» EXERCISE REQUIREMENTS
Write the entries below again, precisely as they appear.

» DATA EXTRACTS
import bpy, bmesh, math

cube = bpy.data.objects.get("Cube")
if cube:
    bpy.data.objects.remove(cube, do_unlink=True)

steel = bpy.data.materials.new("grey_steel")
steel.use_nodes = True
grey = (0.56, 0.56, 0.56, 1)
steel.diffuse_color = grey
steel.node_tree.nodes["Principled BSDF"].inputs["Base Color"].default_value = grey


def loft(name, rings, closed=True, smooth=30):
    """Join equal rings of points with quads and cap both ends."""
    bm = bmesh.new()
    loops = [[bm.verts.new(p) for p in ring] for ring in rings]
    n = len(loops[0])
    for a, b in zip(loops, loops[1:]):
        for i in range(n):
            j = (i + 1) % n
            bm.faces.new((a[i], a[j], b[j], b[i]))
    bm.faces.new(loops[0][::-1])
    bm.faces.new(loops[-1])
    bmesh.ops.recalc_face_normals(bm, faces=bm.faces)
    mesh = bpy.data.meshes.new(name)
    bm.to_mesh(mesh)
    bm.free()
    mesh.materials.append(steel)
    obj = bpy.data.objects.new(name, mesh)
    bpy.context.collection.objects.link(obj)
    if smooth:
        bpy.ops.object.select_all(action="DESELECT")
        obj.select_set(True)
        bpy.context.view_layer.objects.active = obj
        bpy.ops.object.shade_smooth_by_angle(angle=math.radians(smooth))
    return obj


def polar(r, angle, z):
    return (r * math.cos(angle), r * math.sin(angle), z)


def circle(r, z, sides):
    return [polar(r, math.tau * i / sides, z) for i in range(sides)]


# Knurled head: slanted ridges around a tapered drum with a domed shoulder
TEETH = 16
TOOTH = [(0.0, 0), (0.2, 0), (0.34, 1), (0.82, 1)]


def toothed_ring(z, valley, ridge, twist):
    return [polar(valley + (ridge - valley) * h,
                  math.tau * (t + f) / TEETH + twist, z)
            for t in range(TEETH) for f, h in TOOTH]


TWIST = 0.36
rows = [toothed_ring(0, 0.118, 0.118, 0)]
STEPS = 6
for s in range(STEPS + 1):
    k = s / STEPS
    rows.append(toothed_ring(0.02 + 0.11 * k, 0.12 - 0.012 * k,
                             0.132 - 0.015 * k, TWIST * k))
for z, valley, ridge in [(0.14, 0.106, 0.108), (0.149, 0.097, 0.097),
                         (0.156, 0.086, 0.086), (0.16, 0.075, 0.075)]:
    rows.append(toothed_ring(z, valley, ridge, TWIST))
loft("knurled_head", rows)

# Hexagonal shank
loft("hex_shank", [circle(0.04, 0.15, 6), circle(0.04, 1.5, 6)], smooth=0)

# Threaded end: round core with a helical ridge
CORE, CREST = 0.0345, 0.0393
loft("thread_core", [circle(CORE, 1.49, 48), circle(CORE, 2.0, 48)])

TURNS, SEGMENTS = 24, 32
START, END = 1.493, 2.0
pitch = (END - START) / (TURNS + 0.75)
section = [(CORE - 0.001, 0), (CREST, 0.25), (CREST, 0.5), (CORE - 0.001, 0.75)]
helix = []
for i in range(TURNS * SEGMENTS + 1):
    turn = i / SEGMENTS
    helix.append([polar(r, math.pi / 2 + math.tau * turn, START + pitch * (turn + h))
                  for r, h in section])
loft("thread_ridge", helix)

» EXPECTED ANSWER
import bpy, bmesh, math

cube = bpy.data.objects.get("Cube")
if cube:
    bpy.data.objects.remove(cube, do_unlink=True)

steel = bpy.data.materials.new("grey_steel")
steel.use_nodes = True
grey = (0.56, 0.56, 0.56, 1)
steel.diffuse_color = grey
steel.node_tree.nodes["Principled BSDF"].inputs["Base Color"].default_value = grey


def loft(name, rings, closed=True, smooth=30):
    """Join equal rings of points with quads and cap both ends."""
    bm = bmesh.new()
    loops = [[bm.verts.new(p) for p in ring] for ring in rings]
    n = len(loops[0])
    for a, b in zip(loops, loops[1:]):
        for i in range(n):
            j = (i + 1) % n
            bm.faces.new((a[i], a[j], b[j], b[i]))
    bm.faces.new(loops[0][::-1])
    bm.faces.new(loops[-1])
    bmesh.ops.recalc_face_normals(bm, faces=bm.faces)
    mesh = bpy.data.meshes.new(name)
    bm.to_mesh(mesh)
    bm.free()
    mesh.materials.append(steel)
    obj = bpy.data.objects.new(name, mesh)
    bpy.context.collection.objects.link(obj)
    if smooth:
        bpy.ops.object.select_all(action="DESELECT")
        obj.select_set(True)
        bpy.context.view_layer.objects.active = obj
        bpy.ops.object.shade_smooth_by_angle(angle=math.radians(smooth))
    return obj


def polar(r, angle, z):
    return (r * math.cos(angle), r * math.sin(angle), z)


def circle(r, z, sides):
    return [polar(r, math.tau * i / sides, z) for i in range(sides)]


# Knurled head: slanted ridges around a tapered drum with a domed shoulder
TEETH = 16
TOOTH = [(0.0, 0), (0.2, 0), (0.34, 1), (0.82, 1)]


def toothed_ring(z, valley, ridge, twist):
    return [polar(valley + (ridge - valley) * h,
                  math.tau * (t + f) / TEETH + twist, z)
            for t in range(TEETH) for f, h in TOOTH]


TWIST = 0.36
rows = [toothed_ring(0, 0.118, 0.118, 0)]
STEPS = 6
for s in range(STEPS + 1):
    k = s / STEPS
    rows.append(toothed_ring(0.02 + 0.11 * k, 0.12 - 0.012 * k,
                             0.132 - 0.015 * k, TWIST * k))
for z, valley, ridge in [(0.14, 0.106, 0.108), (0.149, 0.097, 0.097),
                         (0.156, 0.086, 0.086), (0.16, 0.075, 0.075)]:
    rows.append(toothed_ring(z, valley, ridge, TWIST))
loft("knurled_head", rows)

# Hexagonal shank
loft("hex_shank", [circle(0.04, 0.15, 6), circle(0.04, 1.5, 6)], smooth=0)

# Threaded end: round core with a helical ridge
CORE, CREST = 0.0345, 0.0393
loft("thread_core", [circle(CORE, 1.49, 48), circle(CORE, 2.0, 48)])

TURNS, SEGMENTS = 24, 32
START, END = 1.493, 2.0
pitch = (END - START) / (TURNS + 0.75)
section = [(CORE - 0.001, 0), (CREST, 0.25), (CREST, 0.5), (CORE - 0.001, 0.75)]
helix = []
for i in range(TURNS * SEGMENTS + 1):
    turn = i / SEGMENTS
    helix.append([polar(r, math.pi / 2 + math.tau * turn, START + pitch * (turn + h))
                  for r, h in section])
loft("thread_ridge", helix)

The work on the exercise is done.